* _Records excerpted from a collection_
------------------------------------------------
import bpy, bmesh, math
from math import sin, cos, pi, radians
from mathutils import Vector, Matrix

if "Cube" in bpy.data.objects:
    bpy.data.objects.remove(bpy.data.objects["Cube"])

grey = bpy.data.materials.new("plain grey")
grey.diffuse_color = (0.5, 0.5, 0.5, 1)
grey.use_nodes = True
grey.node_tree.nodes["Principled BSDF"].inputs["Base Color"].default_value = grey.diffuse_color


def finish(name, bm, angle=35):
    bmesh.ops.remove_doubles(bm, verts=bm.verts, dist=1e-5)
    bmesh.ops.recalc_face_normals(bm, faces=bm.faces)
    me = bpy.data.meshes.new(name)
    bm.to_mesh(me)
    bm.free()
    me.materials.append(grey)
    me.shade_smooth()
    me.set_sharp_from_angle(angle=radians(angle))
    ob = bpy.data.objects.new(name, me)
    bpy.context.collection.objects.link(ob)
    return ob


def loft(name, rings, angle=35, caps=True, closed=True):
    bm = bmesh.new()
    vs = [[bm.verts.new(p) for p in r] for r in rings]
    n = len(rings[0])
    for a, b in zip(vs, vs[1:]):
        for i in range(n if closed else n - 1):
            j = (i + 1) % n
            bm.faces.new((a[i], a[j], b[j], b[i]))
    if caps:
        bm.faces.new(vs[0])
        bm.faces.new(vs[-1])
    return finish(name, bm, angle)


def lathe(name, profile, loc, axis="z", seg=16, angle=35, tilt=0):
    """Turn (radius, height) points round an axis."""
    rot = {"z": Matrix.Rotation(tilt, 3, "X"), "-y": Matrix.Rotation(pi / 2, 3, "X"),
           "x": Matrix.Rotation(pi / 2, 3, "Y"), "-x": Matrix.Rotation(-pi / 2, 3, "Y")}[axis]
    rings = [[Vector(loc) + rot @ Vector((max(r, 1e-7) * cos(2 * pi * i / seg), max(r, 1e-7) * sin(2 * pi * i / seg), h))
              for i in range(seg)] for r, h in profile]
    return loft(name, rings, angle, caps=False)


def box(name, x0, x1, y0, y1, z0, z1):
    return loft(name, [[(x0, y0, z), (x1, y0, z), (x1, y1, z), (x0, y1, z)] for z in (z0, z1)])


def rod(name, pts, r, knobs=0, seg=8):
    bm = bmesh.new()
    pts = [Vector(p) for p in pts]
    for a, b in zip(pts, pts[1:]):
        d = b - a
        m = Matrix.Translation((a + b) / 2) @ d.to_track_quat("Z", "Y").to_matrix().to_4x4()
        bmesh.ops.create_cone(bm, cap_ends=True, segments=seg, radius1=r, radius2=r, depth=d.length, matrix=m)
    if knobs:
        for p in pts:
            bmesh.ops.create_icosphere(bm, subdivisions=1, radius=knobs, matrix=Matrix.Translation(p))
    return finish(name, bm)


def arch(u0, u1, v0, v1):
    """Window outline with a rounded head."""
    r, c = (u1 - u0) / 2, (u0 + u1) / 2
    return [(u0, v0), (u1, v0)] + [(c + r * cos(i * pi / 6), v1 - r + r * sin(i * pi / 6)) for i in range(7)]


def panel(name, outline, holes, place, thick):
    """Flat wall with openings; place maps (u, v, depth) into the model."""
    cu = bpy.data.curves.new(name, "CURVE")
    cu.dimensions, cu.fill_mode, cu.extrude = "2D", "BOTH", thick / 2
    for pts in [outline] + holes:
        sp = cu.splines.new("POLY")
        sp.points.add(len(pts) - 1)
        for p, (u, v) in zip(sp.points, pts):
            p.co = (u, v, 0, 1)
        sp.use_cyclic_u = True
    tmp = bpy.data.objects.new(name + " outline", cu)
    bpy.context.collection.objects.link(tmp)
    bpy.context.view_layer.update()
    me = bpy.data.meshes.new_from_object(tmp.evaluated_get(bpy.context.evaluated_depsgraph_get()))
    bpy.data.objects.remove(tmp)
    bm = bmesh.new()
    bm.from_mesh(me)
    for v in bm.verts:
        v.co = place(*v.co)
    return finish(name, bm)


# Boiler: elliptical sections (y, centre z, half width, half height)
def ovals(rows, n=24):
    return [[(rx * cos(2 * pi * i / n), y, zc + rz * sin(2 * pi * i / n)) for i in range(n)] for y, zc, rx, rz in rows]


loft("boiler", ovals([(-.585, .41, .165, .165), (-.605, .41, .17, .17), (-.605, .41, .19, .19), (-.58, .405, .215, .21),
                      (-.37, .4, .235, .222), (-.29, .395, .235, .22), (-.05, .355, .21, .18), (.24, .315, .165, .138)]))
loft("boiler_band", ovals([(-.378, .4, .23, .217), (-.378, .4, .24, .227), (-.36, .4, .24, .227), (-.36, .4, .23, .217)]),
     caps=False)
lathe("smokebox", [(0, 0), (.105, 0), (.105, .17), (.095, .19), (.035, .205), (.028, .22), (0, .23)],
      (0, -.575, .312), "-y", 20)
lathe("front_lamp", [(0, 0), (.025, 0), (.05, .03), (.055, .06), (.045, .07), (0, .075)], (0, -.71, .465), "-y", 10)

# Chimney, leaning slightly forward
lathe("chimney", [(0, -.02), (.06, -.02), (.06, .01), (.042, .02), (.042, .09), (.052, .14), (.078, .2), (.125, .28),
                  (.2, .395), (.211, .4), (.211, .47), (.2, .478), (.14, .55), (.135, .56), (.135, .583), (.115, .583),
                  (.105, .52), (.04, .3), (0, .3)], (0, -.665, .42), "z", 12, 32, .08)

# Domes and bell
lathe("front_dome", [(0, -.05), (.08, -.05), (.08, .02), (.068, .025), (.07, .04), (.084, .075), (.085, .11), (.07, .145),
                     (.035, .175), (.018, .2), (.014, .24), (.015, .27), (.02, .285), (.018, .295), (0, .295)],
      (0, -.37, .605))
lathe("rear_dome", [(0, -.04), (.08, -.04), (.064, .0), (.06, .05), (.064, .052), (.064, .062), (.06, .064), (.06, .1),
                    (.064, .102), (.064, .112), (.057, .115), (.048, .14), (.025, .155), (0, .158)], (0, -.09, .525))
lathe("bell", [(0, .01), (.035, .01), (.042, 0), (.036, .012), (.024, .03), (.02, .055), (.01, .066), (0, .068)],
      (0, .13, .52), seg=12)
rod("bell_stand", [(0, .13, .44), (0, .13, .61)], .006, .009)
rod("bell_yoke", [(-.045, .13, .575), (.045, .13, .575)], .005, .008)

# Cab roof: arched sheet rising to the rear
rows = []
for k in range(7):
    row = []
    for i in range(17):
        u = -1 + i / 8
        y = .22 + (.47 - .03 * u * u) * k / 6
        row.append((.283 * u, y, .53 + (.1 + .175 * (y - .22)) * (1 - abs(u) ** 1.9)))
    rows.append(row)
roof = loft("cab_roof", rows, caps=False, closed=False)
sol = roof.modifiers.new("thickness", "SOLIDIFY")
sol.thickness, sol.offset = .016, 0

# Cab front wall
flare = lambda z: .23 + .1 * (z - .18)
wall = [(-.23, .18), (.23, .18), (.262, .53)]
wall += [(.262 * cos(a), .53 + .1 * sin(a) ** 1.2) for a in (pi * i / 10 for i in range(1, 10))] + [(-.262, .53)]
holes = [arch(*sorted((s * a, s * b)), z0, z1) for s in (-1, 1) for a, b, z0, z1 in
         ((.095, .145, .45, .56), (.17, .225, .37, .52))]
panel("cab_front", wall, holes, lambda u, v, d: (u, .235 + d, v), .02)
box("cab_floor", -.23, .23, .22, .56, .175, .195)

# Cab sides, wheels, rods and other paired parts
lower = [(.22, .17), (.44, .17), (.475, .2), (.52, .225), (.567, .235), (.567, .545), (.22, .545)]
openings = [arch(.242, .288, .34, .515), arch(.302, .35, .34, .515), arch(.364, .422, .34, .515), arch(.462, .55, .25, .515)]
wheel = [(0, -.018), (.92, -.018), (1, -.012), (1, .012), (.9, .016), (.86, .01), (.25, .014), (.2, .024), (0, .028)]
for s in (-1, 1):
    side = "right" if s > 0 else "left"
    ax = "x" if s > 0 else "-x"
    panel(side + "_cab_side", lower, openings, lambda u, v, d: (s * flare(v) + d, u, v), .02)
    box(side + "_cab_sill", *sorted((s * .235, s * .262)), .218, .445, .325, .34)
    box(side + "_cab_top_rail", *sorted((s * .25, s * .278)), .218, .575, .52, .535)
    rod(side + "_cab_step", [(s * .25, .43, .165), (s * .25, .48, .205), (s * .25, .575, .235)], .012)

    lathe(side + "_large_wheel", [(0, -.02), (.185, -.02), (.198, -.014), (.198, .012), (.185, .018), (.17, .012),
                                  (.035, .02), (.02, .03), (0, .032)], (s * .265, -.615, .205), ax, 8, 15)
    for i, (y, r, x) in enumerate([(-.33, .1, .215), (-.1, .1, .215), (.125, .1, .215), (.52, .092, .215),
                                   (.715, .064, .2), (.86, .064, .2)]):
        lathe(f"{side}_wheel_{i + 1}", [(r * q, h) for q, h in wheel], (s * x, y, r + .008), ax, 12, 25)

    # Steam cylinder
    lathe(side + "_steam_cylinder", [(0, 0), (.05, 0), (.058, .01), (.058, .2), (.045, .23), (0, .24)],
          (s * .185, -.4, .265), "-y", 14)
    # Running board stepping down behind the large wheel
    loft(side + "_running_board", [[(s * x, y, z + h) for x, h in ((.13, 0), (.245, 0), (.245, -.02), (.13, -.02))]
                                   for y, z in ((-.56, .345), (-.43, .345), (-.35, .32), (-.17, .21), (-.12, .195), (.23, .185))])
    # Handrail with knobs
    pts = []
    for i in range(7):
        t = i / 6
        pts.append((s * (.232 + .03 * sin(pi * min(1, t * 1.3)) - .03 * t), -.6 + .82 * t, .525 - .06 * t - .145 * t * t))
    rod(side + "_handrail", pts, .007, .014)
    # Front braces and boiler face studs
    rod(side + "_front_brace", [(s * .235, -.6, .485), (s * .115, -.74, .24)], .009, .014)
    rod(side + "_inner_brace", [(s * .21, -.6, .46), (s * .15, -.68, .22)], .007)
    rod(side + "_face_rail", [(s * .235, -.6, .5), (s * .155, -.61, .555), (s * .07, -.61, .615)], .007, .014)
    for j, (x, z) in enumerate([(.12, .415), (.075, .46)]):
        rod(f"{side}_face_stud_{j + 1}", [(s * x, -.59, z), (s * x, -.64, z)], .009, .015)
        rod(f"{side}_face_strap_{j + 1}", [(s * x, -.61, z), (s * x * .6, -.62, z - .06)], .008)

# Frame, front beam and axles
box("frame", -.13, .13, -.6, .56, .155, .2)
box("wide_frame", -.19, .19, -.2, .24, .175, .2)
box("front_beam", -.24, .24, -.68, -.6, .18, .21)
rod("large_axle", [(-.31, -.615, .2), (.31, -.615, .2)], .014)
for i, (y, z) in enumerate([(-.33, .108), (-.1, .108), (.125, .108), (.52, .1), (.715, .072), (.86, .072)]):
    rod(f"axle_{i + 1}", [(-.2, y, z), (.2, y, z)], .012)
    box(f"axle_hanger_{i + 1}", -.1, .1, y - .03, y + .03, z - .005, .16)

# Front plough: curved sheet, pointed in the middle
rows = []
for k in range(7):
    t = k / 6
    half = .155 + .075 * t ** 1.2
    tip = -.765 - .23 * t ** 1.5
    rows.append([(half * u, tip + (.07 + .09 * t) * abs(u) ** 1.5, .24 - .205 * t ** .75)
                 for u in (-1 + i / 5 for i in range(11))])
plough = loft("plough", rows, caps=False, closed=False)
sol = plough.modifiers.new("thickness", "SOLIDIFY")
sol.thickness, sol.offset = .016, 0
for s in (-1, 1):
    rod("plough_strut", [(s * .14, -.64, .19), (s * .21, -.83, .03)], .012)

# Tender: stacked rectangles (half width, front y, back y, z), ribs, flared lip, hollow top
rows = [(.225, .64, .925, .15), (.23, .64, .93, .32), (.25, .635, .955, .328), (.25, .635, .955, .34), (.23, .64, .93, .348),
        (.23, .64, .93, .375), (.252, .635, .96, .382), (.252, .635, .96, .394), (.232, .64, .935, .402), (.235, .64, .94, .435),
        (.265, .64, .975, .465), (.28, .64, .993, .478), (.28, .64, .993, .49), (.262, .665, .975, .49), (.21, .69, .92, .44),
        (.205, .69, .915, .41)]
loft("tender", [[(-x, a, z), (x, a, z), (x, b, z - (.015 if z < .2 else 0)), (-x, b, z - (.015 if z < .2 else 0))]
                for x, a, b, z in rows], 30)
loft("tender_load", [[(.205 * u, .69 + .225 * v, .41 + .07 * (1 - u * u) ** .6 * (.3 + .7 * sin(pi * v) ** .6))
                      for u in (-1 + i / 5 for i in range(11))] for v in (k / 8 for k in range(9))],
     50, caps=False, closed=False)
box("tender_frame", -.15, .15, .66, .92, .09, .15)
------------------------------------------------
* _Task details_
Check each line of the records above, and copy those that hold the word "caps".

* _Response area_
def loft(name, rings, angle=35, caps=True, closed=True):
    if caps:
    return loft(name, rings, angle, caps=False)
     caps=False)
roof = loft("cab_roof", rows, caps=False, closed=False)
plough = loft("plough", rows, caps=False, closed=False)
     50, caps=False, closed=False)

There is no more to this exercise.